Assignment: If a line in the listing below has the string "return", copy it out.

Supplied material:

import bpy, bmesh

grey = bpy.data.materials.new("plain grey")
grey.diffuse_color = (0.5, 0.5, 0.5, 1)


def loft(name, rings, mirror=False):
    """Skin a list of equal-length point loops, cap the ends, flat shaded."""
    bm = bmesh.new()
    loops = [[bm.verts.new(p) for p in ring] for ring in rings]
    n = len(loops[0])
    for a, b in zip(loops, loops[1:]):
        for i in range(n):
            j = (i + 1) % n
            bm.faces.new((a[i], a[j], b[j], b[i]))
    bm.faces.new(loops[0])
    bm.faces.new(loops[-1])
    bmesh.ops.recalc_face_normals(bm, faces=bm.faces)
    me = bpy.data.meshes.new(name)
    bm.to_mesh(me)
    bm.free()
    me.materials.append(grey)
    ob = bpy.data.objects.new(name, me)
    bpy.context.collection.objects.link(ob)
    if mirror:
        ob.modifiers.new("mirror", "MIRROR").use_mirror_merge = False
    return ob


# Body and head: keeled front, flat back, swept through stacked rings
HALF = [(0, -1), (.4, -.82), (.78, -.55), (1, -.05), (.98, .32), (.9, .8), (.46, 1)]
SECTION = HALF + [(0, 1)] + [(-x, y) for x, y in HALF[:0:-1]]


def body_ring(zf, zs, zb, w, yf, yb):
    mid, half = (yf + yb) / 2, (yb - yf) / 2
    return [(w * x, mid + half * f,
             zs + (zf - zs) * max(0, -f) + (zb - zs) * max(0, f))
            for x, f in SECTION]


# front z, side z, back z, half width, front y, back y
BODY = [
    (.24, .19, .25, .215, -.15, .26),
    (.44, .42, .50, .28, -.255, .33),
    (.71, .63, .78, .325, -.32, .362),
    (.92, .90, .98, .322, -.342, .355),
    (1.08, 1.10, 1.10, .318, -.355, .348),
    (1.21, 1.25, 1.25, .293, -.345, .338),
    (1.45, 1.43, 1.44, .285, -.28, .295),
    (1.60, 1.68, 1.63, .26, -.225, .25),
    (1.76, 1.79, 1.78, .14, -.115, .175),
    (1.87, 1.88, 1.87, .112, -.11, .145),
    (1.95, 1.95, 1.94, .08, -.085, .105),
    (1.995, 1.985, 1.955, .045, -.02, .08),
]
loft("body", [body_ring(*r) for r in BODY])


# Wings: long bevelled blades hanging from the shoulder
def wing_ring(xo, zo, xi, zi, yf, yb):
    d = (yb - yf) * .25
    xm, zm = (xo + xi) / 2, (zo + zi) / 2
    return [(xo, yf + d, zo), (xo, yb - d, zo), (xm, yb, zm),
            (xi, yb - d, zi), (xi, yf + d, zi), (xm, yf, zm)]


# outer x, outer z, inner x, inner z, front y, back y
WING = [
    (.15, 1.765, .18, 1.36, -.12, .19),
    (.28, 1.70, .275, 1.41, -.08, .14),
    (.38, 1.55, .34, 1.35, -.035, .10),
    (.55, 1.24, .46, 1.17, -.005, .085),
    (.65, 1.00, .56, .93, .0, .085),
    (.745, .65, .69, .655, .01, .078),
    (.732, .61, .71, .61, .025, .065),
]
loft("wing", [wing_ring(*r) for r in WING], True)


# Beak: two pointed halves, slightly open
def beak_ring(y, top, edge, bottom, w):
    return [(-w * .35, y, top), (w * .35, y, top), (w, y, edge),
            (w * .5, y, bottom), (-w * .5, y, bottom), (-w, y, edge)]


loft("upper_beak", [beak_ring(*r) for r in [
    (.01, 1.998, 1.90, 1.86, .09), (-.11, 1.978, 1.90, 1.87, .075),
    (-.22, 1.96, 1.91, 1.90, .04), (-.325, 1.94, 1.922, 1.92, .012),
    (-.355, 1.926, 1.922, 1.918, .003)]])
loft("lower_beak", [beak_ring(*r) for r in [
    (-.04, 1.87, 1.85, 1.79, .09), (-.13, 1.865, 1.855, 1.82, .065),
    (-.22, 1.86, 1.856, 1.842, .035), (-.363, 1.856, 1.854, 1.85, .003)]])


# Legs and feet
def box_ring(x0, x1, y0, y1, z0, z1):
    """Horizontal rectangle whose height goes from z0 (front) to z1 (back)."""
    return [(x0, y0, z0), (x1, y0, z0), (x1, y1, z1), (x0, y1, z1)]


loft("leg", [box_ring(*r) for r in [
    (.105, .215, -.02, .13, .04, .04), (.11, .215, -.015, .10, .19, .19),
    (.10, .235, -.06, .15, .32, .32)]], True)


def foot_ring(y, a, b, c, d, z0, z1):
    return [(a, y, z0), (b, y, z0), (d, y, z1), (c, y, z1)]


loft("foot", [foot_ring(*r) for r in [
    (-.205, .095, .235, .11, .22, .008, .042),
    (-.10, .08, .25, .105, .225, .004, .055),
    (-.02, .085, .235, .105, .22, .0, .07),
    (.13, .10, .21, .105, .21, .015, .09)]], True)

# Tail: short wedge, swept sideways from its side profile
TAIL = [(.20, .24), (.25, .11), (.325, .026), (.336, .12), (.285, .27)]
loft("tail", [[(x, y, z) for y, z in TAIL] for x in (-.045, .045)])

Solution below:
    return ob
    return [(w * x, mid + half * f,
    return [(xo, yf + d, zo), (xo, yb - d, zo), (xm, yb, zm),
    return [(-w * .35, y, top), (w * .35, y, top), (w, y, edge),
    return [(x0, y0, z0), (x1, y0, z0), (x1, y1, z1), (x0, y1, z1)]
    return [(a, y, z0), (b, y, z0), (d, y, z1), (c, y, z1)]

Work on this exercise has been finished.